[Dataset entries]
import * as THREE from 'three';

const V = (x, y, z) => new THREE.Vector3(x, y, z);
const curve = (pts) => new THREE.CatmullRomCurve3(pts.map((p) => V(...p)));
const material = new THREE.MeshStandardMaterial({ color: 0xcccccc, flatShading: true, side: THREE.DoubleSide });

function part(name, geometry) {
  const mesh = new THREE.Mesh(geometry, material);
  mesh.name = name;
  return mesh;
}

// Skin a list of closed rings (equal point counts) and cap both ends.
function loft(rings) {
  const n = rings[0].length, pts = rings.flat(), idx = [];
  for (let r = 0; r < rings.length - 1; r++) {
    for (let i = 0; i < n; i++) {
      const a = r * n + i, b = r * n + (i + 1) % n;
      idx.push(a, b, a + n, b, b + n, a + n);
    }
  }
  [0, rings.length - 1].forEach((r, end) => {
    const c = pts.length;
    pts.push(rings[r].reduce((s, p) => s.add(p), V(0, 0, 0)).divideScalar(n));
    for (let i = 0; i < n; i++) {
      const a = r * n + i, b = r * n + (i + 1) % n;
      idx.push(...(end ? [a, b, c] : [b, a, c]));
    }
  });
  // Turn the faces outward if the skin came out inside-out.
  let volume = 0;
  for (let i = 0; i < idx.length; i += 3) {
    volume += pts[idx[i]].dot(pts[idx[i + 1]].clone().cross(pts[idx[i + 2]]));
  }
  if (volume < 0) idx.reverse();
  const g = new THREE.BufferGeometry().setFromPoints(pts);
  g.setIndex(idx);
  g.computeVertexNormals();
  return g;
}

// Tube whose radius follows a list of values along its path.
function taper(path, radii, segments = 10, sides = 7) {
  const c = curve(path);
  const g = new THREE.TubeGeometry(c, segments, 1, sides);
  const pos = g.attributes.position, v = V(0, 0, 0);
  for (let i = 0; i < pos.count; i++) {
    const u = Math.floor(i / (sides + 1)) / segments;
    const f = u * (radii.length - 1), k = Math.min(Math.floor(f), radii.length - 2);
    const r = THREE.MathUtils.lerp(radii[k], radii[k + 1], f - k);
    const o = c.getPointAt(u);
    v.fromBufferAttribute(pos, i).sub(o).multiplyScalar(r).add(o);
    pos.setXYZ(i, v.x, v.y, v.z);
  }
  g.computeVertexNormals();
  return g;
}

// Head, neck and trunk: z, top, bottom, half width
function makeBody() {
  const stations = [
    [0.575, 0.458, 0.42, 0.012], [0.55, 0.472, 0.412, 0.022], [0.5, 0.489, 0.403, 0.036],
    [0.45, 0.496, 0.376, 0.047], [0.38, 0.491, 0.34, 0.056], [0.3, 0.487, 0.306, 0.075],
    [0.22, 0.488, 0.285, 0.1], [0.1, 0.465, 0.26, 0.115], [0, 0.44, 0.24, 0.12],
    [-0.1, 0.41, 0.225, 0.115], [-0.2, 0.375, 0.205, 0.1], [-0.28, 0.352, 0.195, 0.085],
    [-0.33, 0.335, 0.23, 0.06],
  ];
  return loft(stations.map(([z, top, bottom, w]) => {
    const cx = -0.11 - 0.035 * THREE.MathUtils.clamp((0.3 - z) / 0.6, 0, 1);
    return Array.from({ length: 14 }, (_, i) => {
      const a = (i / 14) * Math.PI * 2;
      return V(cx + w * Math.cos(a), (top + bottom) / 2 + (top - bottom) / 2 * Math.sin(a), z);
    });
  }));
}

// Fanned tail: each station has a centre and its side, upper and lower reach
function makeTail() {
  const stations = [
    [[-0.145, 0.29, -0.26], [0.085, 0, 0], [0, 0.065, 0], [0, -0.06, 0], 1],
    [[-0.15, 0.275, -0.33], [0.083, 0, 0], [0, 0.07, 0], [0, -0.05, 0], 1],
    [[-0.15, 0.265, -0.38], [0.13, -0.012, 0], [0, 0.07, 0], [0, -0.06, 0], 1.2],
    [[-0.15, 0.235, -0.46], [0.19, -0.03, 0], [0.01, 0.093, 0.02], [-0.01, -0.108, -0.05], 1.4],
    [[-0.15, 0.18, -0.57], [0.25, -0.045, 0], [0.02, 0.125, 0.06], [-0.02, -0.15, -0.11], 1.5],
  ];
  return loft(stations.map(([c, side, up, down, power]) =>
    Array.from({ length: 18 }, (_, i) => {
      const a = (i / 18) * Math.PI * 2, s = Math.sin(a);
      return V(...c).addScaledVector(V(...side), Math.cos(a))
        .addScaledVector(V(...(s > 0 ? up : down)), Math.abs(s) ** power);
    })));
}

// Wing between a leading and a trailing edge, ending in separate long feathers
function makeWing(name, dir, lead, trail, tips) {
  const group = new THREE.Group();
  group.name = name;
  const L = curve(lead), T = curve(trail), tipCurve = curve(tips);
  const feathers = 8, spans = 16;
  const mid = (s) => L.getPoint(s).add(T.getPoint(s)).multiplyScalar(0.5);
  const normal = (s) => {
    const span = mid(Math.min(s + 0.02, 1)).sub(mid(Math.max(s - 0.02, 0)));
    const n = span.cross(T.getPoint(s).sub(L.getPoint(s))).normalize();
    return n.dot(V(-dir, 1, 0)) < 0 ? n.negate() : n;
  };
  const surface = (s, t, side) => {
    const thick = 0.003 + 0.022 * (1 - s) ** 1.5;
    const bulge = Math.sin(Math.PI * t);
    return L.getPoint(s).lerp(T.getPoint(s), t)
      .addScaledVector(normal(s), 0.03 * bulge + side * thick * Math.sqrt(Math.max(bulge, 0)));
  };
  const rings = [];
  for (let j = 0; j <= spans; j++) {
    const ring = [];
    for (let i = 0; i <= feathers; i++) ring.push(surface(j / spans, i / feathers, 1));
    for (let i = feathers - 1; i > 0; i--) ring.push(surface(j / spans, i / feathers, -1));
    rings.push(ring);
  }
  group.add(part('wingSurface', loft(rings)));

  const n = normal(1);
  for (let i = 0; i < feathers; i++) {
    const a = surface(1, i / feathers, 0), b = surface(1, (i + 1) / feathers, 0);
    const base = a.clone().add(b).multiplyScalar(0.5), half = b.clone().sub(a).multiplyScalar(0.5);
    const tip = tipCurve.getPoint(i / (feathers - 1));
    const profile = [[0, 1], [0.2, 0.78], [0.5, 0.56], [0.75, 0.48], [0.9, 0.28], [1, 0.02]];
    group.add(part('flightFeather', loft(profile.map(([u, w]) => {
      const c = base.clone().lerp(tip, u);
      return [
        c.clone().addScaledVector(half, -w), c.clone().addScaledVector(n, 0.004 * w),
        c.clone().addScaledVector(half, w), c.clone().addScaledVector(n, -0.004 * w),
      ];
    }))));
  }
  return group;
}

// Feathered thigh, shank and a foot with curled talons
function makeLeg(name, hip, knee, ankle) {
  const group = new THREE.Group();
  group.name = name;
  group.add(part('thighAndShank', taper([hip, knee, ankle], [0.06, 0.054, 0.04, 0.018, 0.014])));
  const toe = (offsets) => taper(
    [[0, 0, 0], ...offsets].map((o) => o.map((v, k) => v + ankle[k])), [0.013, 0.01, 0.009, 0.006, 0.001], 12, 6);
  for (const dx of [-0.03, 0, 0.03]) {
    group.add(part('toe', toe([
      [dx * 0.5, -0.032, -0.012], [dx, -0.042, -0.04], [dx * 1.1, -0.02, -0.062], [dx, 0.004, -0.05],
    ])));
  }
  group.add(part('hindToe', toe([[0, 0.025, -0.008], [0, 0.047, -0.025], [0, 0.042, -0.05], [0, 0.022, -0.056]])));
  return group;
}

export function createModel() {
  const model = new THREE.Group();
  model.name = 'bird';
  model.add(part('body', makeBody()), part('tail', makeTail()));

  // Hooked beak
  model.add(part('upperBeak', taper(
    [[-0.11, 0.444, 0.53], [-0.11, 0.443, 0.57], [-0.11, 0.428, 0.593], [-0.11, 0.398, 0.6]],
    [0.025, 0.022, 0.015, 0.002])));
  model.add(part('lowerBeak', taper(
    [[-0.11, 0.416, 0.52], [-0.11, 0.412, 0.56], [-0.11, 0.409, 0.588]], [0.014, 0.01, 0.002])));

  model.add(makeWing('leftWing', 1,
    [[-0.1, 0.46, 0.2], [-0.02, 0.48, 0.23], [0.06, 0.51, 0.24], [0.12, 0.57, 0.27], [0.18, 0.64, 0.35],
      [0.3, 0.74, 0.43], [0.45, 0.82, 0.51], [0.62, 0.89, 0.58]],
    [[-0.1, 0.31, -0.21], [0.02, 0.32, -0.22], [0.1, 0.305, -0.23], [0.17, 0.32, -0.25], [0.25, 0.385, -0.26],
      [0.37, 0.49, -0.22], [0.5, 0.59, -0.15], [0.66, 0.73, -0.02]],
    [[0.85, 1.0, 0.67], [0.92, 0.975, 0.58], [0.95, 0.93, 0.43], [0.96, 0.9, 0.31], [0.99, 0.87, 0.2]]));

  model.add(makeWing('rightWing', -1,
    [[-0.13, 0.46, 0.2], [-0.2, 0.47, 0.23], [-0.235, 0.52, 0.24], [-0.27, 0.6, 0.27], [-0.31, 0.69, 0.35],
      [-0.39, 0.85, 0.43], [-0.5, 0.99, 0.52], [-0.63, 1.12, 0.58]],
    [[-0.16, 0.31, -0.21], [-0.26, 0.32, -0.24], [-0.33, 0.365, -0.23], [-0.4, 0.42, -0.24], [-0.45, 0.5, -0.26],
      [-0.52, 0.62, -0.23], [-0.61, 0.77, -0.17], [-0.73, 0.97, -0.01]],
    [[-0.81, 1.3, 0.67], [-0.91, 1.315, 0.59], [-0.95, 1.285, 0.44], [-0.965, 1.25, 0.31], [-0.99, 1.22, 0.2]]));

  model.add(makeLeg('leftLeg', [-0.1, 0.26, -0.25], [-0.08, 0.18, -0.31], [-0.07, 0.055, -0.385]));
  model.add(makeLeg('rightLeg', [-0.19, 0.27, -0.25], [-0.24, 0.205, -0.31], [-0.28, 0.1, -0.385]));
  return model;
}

▸ HOW TO COMPLETE THIS TASK
When the word "name" shows up in a line of the entries, pull that line out.

▸ WRITTEN REPLY
function part(name, geometry) {
  mesh.name = name;
function makeWing(name, dir, lead, trail, tips) {
  group.name = name;
function makeLeg(name, hip, knee, ankle) {
  group.name = name;
  model.name = 'bird';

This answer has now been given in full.